Signaling Systems

When it comes to signaling panels, the idea of the film and its reflectivity as a measure of efficiency quickly comes to mind. This is common among professionals in the road infrastructure sector, meaning that all vertical signaling is treated exclusively as the film and its degree of retroreflectivity as the sole component of vertical signaling.

With the publication of ABNT NBR 15486:2016, a new concept was applied to vertical signaling, that of a “Signaling System” as part of passive safety. Vertical signaling cannot become a fixed obstacle on the road; this is in disagreement with the standard and modern concepts of “Forgiving Roads.”

The composition of a “Vertical Signaling System” consists of the film itself, the substrate on which it will be applied, the elements fixing the substrate to the support, the collapsible support structure, and the foundation of the entire system.

Currently, what is most discussed is undoubtedly the film, even by the giants in the market, and its importance for perfect daytime and nighttime visibility of a panel. The other elements that make up a system are as important as the films, but in the system, the film alone does not stand alone, and the other elements become important even though they may not necessarily be seen.

When it comes to passive safety, all components are important, one complements the other. Regarding support for panels, the standard recommends that before implementing a containment system, a collapsible device must be installed.

Much more than a product that is destroyed when impacted, a passive safety support must meet an extensive series of requirements to be qualified as collapsible, according to standard EN 12767, namely:

  • Collapse at a mandatory minimum speed of 35 km/h;
  • Have its parameters standardized for impacts at 100 km/h or 70 km/h or 50 km/h, according to its executive design;
  • Predictable post-impact behavior;
  • Have its activation mechanism (collapse mode) according to its executive design;
  • Have THIV (Theoretical Head Impact Velocity) and ASI (Acceleration Severity Index) compatible with standard parameters;
  • Have an exit speed to parameterize the energy absorption category according to the standard;
  • Have the lowest risk of roof sinking, preferably less than 10 cm;
  • Have the vehicle with a stable trajectory post-impact;
  • Have its collapse direction class established according to simple, double, or multiple categories.

It is evident that for a certification of a passive safety support, there are a large number of requirements to be met, and not simply, as some technicians affirm, being collapsible is being destroyed on impact.

In the market, there are signaling supports made of steel and also recycled plastic material; however, to be passive safety devices, all approval certifications from “crashtests” conducted according to the standards in force in Europe or the United States must be presented.
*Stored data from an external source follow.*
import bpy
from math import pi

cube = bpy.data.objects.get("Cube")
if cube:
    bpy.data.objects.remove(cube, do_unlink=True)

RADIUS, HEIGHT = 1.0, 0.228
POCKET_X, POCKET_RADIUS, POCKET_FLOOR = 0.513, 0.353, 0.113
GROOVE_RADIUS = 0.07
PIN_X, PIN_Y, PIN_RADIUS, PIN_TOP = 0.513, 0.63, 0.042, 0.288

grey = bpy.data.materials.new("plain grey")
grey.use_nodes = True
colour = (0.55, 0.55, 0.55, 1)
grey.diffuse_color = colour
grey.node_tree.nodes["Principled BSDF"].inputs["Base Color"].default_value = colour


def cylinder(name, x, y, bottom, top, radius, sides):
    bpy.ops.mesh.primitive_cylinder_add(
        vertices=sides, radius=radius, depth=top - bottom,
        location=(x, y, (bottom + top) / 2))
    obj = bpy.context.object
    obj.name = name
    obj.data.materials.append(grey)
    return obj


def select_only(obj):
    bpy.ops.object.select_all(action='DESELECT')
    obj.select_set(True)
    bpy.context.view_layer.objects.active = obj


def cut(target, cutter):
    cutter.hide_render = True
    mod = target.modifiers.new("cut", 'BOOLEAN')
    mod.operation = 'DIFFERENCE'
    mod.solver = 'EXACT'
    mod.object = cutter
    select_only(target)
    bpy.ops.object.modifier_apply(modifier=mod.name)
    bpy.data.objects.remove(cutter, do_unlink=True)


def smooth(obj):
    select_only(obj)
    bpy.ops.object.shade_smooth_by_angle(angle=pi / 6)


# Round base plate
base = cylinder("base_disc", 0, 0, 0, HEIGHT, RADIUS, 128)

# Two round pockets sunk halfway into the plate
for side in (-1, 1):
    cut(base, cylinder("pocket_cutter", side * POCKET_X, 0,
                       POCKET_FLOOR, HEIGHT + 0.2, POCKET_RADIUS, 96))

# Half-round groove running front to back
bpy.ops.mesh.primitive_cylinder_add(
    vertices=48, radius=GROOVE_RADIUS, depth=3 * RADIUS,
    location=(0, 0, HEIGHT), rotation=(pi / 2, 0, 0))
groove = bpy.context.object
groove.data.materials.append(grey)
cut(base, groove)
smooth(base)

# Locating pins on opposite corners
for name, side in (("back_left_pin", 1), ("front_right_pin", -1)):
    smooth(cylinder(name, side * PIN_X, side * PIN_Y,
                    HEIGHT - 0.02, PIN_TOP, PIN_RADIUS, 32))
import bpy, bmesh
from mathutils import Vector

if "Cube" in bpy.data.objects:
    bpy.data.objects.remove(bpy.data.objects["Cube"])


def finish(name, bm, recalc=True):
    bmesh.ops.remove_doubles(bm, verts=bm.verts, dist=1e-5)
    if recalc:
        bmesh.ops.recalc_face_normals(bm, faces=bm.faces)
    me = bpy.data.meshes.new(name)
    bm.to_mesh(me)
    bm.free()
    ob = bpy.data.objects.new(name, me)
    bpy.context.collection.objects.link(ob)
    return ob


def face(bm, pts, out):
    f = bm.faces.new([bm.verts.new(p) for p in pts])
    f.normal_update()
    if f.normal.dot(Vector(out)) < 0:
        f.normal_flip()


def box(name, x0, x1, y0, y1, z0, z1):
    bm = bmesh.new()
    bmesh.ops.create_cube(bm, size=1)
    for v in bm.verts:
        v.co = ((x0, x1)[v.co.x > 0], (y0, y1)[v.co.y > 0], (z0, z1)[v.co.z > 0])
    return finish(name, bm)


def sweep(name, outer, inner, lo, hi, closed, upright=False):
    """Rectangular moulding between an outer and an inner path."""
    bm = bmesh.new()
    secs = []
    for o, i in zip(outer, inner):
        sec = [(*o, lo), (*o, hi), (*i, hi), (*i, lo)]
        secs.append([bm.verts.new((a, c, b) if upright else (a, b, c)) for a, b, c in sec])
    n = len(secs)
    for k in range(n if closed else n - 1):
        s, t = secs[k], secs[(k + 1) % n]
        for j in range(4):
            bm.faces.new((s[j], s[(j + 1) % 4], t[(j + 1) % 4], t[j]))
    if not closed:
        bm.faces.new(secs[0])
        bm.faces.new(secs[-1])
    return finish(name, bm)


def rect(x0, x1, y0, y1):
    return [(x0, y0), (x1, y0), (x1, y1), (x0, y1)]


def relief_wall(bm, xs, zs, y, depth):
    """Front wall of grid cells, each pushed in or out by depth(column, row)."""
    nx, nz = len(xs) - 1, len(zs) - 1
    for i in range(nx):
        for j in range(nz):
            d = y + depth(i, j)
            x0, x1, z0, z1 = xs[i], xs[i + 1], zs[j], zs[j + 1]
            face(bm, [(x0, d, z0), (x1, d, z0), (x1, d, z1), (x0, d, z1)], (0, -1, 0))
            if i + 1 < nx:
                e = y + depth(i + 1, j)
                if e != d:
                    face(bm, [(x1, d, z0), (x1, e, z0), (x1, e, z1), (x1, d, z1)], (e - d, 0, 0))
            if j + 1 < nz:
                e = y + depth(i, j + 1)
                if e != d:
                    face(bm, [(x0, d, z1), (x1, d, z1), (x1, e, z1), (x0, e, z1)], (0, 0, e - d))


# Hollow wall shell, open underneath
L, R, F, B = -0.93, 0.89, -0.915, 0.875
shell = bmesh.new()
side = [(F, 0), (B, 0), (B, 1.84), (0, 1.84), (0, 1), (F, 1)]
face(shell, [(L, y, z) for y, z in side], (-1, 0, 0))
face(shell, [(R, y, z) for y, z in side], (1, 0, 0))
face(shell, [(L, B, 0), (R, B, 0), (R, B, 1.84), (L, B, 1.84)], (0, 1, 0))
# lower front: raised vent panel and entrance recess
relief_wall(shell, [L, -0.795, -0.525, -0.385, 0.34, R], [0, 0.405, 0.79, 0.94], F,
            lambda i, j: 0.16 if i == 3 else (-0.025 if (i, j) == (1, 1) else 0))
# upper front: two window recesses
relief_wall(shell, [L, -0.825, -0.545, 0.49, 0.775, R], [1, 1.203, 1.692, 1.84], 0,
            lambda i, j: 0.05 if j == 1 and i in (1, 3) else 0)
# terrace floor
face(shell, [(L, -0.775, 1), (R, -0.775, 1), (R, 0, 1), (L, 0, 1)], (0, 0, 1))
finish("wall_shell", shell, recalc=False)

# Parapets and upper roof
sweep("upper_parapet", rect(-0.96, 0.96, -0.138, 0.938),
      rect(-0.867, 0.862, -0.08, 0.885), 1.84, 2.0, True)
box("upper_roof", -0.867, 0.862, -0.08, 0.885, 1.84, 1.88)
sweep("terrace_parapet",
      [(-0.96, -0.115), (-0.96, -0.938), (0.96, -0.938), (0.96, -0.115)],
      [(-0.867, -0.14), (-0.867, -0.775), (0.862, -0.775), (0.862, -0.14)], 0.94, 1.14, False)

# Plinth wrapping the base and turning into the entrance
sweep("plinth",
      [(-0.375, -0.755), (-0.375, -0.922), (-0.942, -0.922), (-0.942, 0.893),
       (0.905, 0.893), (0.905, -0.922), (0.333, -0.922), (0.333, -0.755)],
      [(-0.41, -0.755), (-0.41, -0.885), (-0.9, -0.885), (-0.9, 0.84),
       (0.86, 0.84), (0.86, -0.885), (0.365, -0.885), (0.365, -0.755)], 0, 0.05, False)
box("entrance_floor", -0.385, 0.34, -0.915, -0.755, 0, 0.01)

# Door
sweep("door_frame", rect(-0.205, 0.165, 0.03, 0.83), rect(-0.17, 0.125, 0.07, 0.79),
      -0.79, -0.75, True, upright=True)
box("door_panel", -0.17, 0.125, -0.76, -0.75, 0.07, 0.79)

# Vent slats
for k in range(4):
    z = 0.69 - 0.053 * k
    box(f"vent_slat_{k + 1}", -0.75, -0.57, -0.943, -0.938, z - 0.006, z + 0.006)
It is not enough to just say that a device is certified; the required certifications must be presented.

 – Valter Vendramin